National Association of School Psychologists have written a care-givers guide for helping support children and young people during the Coronavirus, these tips include:
- Take time to talk – ask them what they ready know and what they would like to know, explore this together.
- Remain calm and reassuring – let them know that it is ok to feel worried, but there are adults to there to keep them safe.
- Make yourself available – use this opportunity to place emphasis on resilience and strengths. Help them see the many skills they have to cope with times of uncertainty.
- Avoid excessive blaming – to reduce stigma, it is important to reiterate that the coronavirus is not anyone’s fault, and those who have the virus should not be stigmatised.
- Monitor television viewing and social media – CBBC Newsround is often played in classrooms as a means to keep children and young people up to date with current affairs.

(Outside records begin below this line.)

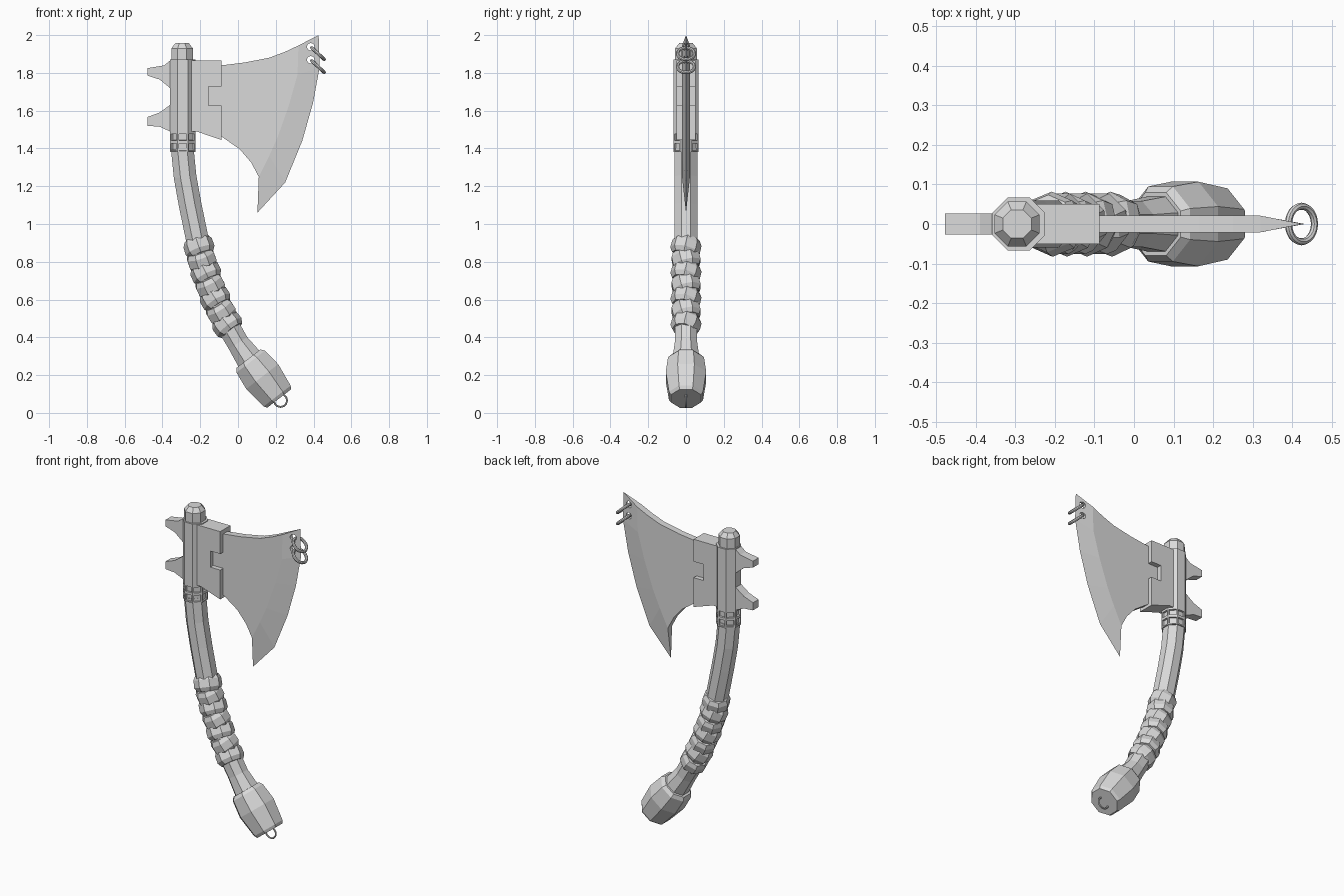
import bpy, bmesh, math
from mathutils import Vector

if "Cube" in bpy.data.objects:
    bpy.data.objects.remove(bpy.data.objects["Cube"])

grey = bpy.data.materials.new("plain_grey")
grey.use_nodes = True
COLOUR = (0.7, 0.7, 0.7, 1)
grey.diffuse_color = COLOUR
grey.node_tree.nodes["Principled BSDF"].inputs["Base Color"].default_value = COLOUR


def finish(name, bm):
    bmesh.ops.recalc_face_normals(bm, faces=bm.faces)
    mesh = bpy.data.meshes.new(name)
    bm.to_mesh(mesh)
    bm.free()
    mesh.materials.append(grey)
    obj = bpy.data.objects.new(name, mesh)
    bpy.context.collection.objects.link(obj)
    return obj


def tube(name, points, radii, sides=8, phase=0.5, inset=None):
    """Faceted tube through 3D points; radii are measured to the flats."""
    bm = bmesh.new()
    points = [Vector(p) for p in points]
    rings = []
    for i, (p, r) in enumerate(zip(points, radii)):
        d = (points[min(i + 1, len(points) - 1)] - points[max(i - 1, 0)]).normalized()
        n = d.cross(Vector((0, 1, 0))).normalized()
        b = n.cross(d)
        r /= math.cos(math.pi / sides)
        angles = [math.tau * (k + phase) / sides for k in range(sides)]
        rings.append([bm.verts.new(p + r * (math.cos(a) * n + math.sin(a) * b)) for a in angles])
    walls = []
    for low, high in zip(rings, rings[1:]):
        for k in range(sides):
            j = (k + 1) % sides
            walls.append(bm.faces.new((low[k], low[j], high[j], high[k])))
    bm.faces.new(rings[0])
    bm.faces.new(rings[-1])
    bmesh.ops.recalc_face_normals(bm, faces=bm.faces)
    if inset:
        bmesh.ops.inset_individual(bm, faces=walls, thickness=inset)
        # sink the inner faces straight inwards as sharp-walled windows
        bmesh.ops.inset_individual(bm, faces=walls, thickness=0.001, depth=-inset)
    return finish(name, bm)


def plate(name, outline, half):
    """Flat plate: an x-z outline thickened to both sides of y = 0."""
    bm = bmesh.new()
    front = [bm.verts.new((x, -half, z)) for x, z in outline]
    back = [bm.verts.new((x, half, z)) for x, z in outline]
    bm.faces.new(front)
    bm.faces.new(back)
    for i in range(len(outline)):
        bm.faces.new((front[i - 1], front[i], back[i], back[i - 1]))
    return finish(name, bm)


def ring(name, x, z, major, minor, rotation):
    bpy.ops.mesh.primitive_torus_add(
        major_segments=24, minor_segments=8, major_radius=major, minor_radius=minor,
        location=(x, 0, z), rotation=rotation)
    obj = bpy.context.object
    obj.name = name
    obj.data.materials.append(grey)
    bpy.ops.object.shade_smooth_by_angle()
    return obj


# Curved shaft
PATH = [(-.295, 1.4), (-.28, 1.25), (-.253, 1.1), (-.222, .95), (-.19, .8),
        (-.14, .65), (-.075, .5), (0, .37), (.07, .27)]
path = [Vector((x, 0, z)) for x, z in PATH]
tube("shaft", path, [.06] * 7 + [.058, .072])


def on_path(z):
    for a, b in zip(path, path[1:]):
        if b.z <= z <= a.z:
            return a.lerp(b, (a.z - z) / (a.z - b.z)), (b - a).normalized()


# Overlapping tilted grip wraps
WRAPS = 7
for i in range(WRAPS):
    centre, d = on_path(.88 - .41 * i / (WRAPS - 1))
    side = 1 if i % 2 else -1
    d = (d + Vector((.1, .22 * side, .1))).normalized()
    tube(f"grip_wrap_{i + 1}", [centre + d * s for s in (-.046, -.022, .022, .046)],
         [.06, .073, .074, .06], phase=.5 if i % 2 else 0)

# Faceted pommel and its hanging loop
top = Vector((.055, 0, .287))
axis = Vector((.61, 0, -.79))
tube("pommel", [top + axis * s for s in (0, .02, .12, .25, .267)],
     [.08, .095, .107, .09, .08])
ring("pommel_loop", .225, .066, .034, .005, (math.pi / 2, 0, 0))

# Collar with two rows of sunken windows, head sleeve and cap
AXIS_X = -.292
tube("collar", [(AXIS_X, 0, z) for z in (1.38, 1.435, 1.485)], [.067] * 3, inset=.011)
tube("head_sleeve", [(AXIS_X, 0, z) for z in (1.48, 1.87)], [.067, .067])
tube("top_cap", [(AXIS_X - .004, 0, z) for z in (1.86, 1.93, 1.957)], [.057, .057, .036])

# Blade socket with a notch, and the two rear prongs
plate("blade_socket", [(-.29, 1.865), (-.087, 1.865), (-.087, 1.727), (-.155, 1.727),
                       (-.155, 1.627), (-.087, 1.627), (-.087, 1.445), (-.22, 1.49),
                       (-.29, 1.49)], .05)
plate("upper_prong", [(-.3, 1.865), (-.36, 1.865), (-.39, 1.84), (-.478, 1.825),
                      (-.478, 1.785), (-.415, 1.765), (-.36, 1.72), (-.3, 1.72)], .027)
plate("lower_prong", [(-.3, 1.63), (-.36, 1.63), (-.415, 1.59), (-.478, 1.567),
                      (-.478, 1.52), (-.415, 1.515), (-.36, 1.49), (-.3, 1.49)], .027)

# Blade: flat body with a long bevel down to the cutting edge
BODY = [(.07, 1.325), (.01, 1.395), (-.087, 1.463), (-.2, 1.51), (-.2, 1.84),
        (-.087, 1.84), (.035, 1.855), (.165, 1.88), (.25, 1.912)]
BEVEL = [(.32, 1.945), (.315, 1.79), (.27, 1.63), (.21, 1.46), (.165, 1.36), (.11, 1.25)]
EDGE = [(.427, 2), (.432, 1.83), (.397, 1.64), (.34, 1.44), (.25, 1.22), (.103, 1.06)]
bm = bmesh.new()
edge = [bm.verts.new((x, 0, z)) for x, z in EDGE]
sheets = []
for y in (-.021, .021):
    sheet = [bm.verts.new((x, y, z)) for x, z in BODY + BEVEL]
    bm.faces.new(sheet)
    inner = sheet[len(BODY):]
    for i in range(len(edge) - 1):
        bm.faces.new((inner[i], inner[i + 1], edge[i + 1], edge[i]))
    sheets.append(sheet)
a, b = sheets
for i in range(-1, len(BODY)):
    bm.faces.new((a[i], a[i + 1], b[i + 1], b[i]))
bm.faces.new((a[len(BODY)], b[len(BODY)], edge[0]))
bm.faces.new((a[-1], b[-1], edge[-1]))
blade = finish("blade", bm)

# Two holes near the blade tip, each with a hanging ring
for label, z in (("upper", 1.902), ("lower", 1.833)):
    bpy.ops.mesh.primitive_cylinder_add(vertices=12, radius=.02, depth=.2,
                                        location=(.385, 0, z + .036),
                                        rotation=(math.pi / 2, 0, 0))
    cutter = bpy.context.object
    cutter.hide_render = True
    cut = blade.modifiers.new("hole", 'BOOLEAN')
    cut.operation = 'DIFFERENCE'
    cut.solver = 'EXACT'
    cut.object = cutter
    bpy.context.view_layer.objects.active = blade
    bpy.ops.object.modifier_apply(modifier=cut.name)
    bpy.data.objects.remove(cutter)
    ring(f"{label}_blade_ring", .424, z, .045, .009, (0, math.radians(43), 0))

Limiting exposure to only this channel may stop feelings of being overwhelmed with information.
- Maintain normal routine to the extent possible – at school a child’s day is very structured, with the closing of schools this may be very unsettling to them. There are different examples of ways to keep a routine here.
- Be honest and accurate – explain that this are going to change, but they will be ok again.
- Know the symptoms – know what to look out for to keep yourself and those around you safe.
- Review hygiene – although there is no pressure to be up and showered for school, it is important that self-care and maintaining personal hygiene is followed.
- Keep explanations age appropriate – for help with this, please view the information guide created by SAMHSA below.
NHS, COSLA, Youth Link Scotland, Royal College of Psychiatrists and Young Scot have come together to write a full document offering reliable advice, information and a list of trustworthy links for supporting children, young people and their families during this time.
The document offers more specific information on:
- Supporting children and young people to understand COVID-19
- Supporting children and young people with existing mental health difficulties
- Supporting children and young people with autism, neurodevelopmental disorders and/or learning disability
- Supporting children and young people who are looked after
- Supporting children and young people who don’t feel safe at home
- Looking after the adultsClick on the above picture to view the document in its entirety.
Information Guide – Supporting Children and Young People During Infectious Outbreaks
This guide comprises of: What you should know, possible age-related reactions, how adults can support children and young people to manage their responses and tips for explaining the outbreak at different age-related stages.
Click on the picture above to view the whole guide.